In order for businesses to provide safe environments for their employees, it’s important that an effective safety culture is established.
The importance of safety in the workplace has rightfully been on the rise in past years. In 2004-05 there were 135,515 reported serious injury claims throughout Australia, a figure that dropped to 113,965 in 2013-14. Similarly, the number of workplace fatalities dropped from 259 in 2003 to 182 in 2016.
While this is definitely a move in the right direction, much of these reductions can be attributed to improved policies and technology over the years. The fact that injuries and fatalities remain in the workplace at all can be due to policies not being followed adequately and consistently – that is, the safety culture not aligning with the systems in place, and policies not being met with satisfactory action.
There’s a range of benefits to establishing a leading safety culture. With workplace injuries costing employers approximately $1.6 billion annually, huge costs are saved if incidents are lowered. There is also a flow on affect as productivity improves and retention rates increase.
Furthermore, businesses benefit from a having a reputation of a positive safety culture as there is a growing interest in social responsibility amongst corporations in Australia.
Nine broad behaviours have been identified by the Construction Safety Competency Framework as effective actions to develop a leading safety culture.
- Communicate company values
The values and attitudes that a company holds towards safety need to be relayed to employees through health and safety policy statements, posters, talks, regular reinforcement and other corporate communication methods.
- Demonstrate leadership
Management should aim to motivate others in achieving these safety outcomes, and messages and behaviours must be consistent.

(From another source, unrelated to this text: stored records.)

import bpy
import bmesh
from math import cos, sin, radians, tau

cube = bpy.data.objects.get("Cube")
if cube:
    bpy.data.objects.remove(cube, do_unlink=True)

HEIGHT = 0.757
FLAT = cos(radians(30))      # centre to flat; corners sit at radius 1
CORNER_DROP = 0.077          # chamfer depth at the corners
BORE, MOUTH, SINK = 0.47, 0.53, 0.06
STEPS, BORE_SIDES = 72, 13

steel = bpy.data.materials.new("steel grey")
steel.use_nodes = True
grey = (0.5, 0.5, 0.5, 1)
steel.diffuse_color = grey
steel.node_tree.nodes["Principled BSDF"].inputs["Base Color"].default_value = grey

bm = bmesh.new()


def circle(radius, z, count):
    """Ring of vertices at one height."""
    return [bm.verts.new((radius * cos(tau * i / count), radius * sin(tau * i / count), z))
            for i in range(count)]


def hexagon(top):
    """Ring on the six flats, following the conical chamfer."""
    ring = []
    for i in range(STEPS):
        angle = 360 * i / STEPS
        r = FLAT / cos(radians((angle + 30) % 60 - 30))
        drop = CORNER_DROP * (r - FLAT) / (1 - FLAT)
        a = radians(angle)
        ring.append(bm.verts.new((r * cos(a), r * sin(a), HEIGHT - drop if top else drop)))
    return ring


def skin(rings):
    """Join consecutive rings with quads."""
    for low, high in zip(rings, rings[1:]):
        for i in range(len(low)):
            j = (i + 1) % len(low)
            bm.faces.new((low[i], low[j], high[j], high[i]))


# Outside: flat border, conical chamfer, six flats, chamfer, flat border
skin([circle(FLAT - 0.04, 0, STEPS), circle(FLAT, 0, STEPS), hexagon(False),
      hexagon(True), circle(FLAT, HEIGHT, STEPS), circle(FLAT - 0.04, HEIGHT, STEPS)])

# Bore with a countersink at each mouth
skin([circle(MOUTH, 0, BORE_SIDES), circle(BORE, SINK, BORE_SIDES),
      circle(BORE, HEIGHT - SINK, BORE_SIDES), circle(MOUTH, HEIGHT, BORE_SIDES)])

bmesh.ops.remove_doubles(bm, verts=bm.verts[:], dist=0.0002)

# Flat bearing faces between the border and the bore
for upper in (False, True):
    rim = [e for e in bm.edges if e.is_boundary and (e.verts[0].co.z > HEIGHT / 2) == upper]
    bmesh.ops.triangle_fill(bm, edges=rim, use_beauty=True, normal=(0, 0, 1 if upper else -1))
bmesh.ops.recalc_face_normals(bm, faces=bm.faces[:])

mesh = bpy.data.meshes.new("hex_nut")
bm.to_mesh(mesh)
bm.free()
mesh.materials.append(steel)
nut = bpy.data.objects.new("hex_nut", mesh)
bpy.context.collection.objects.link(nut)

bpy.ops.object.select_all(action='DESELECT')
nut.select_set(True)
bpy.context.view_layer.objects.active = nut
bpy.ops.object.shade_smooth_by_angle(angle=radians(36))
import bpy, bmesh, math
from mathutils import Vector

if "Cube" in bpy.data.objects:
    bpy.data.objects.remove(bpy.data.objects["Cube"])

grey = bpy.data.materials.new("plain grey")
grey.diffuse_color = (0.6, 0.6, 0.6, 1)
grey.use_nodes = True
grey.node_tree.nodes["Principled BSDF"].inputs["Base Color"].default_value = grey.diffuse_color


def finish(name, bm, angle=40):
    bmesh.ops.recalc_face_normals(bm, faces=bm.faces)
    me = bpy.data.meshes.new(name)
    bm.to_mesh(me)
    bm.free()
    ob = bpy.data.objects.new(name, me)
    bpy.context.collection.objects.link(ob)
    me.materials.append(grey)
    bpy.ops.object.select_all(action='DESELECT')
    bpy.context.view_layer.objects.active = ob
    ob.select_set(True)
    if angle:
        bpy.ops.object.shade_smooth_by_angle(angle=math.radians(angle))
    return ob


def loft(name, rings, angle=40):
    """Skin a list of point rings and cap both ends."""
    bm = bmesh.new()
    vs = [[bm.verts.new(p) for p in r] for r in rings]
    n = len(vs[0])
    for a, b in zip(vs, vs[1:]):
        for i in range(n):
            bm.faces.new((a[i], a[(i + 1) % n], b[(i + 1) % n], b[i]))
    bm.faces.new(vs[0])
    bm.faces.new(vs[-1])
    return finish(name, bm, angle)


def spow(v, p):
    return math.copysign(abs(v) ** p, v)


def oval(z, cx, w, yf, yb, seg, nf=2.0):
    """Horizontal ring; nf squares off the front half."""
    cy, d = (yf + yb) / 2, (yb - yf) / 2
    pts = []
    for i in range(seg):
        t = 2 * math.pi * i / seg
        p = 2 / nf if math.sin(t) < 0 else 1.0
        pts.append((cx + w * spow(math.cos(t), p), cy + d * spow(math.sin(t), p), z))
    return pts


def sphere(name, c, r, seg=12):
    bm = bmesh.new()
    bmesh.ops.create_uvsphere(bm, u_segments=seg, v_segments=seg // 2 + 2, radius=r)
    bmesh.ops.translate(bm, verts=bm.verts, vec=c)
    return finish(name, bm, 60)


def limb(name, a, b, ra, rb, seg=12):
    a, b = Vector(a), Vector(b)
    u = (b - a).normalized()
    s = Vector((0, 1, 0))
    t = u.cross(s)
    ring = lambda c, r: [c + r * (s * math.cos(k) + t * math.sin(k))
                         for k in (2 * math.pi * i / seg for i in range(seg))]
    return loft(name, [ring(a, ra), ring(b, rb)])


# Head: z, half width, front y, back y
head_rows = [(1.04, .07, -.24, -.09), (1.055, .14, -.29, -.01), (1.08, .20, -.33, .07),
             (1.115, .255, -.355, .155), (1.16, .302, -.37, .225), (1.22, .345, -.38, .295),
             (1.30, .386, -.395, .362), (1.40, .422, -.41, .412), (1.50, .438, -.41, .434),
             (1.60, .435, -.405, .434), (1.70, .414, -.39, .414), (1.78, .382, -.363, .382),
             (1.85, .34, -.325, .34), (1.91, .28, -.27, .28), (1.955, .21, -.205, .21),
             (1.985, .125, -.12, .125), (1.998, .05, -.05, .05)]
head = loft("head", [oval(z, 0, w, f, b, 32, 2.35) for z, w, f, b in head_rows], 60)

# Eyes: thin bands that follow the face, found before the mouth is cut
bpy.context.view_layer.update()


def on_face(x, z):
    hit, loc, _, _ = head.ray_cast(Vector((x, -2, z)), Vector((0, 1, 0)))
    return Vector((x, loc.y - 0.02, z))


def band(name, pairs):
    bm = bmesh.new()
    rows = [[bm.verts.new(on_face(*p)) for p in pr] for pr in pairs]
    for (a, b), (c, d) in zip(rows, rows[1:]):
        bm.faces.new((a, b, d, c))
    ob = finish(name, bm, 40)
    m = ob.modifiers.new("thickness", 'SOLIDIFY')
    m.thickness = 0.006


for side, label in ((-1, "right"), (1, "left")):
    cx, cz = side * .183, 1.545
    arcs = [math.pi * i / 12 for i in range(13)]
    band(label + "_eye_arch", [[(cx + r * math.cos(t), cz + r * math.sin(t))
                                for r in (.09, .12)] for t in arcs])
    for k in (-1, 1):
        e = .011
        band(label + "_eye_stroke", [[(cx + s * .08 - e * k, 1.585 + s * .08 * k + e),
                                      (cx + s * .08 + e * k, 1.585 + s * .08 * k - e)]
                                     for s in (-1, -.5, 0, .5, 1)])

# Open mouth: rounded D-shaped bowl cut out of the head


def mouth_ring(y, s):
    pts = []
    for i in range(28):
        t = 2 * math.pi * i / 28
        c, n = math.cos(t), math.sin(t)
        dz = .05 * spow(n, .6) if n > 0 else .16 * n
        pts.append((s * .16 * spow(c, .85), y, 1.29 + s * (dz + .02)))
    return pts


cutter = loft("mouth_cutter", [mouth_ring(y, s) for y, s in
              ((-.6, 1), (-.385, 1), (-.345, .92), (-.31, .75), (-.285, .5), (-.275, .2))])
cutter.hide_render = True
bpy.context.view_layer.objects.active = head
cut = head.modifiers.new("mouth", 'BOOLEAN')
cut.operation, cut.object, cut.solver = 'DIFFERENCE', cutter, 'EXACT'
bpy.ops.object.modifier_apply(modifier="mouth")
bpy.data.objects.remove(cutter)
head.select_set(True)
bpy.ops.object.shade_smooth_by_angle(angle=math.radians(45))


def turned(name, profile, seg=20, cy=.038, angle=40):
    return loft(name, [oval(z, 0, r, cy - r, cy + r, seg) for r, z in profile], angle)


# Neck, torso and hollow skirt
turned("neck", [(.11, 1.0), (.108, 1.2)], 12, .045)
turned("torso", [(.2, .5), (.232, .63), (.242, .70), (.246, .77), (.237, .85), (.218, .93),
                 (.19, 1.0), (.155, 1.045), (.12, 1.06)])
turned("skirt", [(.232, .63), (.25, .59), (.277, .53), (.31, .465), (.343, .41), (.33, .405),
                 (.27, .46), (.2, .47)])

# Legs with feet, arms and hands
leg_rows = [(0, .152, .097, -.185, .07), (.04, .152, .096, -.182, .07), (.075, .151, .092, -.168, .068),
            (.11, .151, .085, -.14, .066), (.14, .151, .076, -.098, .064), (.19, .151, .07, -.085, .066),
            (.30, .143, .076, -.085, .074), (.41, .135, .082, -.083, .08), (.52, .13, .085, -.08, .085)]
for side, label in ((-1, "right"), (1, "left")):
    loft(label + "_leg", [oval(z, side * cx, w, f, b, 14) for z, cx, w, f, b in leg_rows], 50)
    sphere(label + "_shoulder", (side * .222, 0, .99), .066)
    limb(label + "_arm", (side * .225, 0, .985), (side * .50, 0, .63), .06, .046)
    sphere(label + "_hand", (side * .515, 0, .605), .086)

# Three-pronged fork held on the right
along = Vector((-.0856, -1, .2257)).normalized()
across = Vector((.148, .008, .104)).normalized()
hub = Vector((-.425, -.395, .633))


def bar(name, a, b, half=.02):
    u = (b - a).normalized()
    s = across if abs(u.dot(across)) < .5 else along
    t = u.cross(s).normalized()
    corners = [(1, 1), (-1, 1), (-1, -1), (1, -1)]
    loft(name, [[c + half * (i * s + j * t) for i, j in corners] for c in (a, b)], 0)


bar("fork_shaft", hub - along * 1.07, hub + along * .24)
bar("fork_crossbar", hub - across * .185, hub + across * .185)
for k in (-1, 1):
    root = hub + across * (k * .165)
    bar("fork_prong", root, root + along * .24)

This can be demonstrated through consistent inspections, risk assessments, talks and by management and supervising staff routinely following safety policies themselves.
- Clarify what behaviour is expected
Positive behaviours should be reinforced, and inappropriate behaviour addressed as soon as possible. This can be done through emails, memos, meetings and informal meetings.
- Personalise safety outcomes
Injuries and other incidents should be addressed through personal means where possible. For example, providing statistics surrounding workplace injuries may be less effective in the office or on the job site than outlining the damaging effect a workplace injury may have on a small family.
- Develop positive safety attitudes
Employees should feel empowered in their workplace to foster positive attitudes that value safety and overall well-being over profit and business. This means discouraging a workplace mentality that ignores safety procedures when under pressure or working to a deadline.
Employees should be encouraged to take ownership of their own safety and the implementation of proper procedures to ensure the safety of their co-workers. Management staff can engage employees in building a positive safety culture by actively gaining their input on safety issues, rewarding good safety procedures through staff events and support of those who speak out on issues and hazards.
- Increase hazard awareness and knowledge of preventative behaviours
Ensuring employees understand the possible health and safety outcomes associated with their own actions and behaviour can build a solid safety culture. Clear communication and taking a collaborative approach to identifying risks can make employees aware of possible health and safety risks directly related to their behaviour.
- Improve understanding of safety management systems
The greater the knowledge an employee has on hazards and the ways they can be managed, the better equipped they are to deal with potentially dangerous situations in the workplace. They will be able to respond to hazards with action that complies with WHS policies and contribute to creating a leading safety culture.
- Monitor and review
Safety practices are dynamic and businesses should be consistently looking to take on feedback and new findings to refine their behaviours in order to establish a leading safety culture.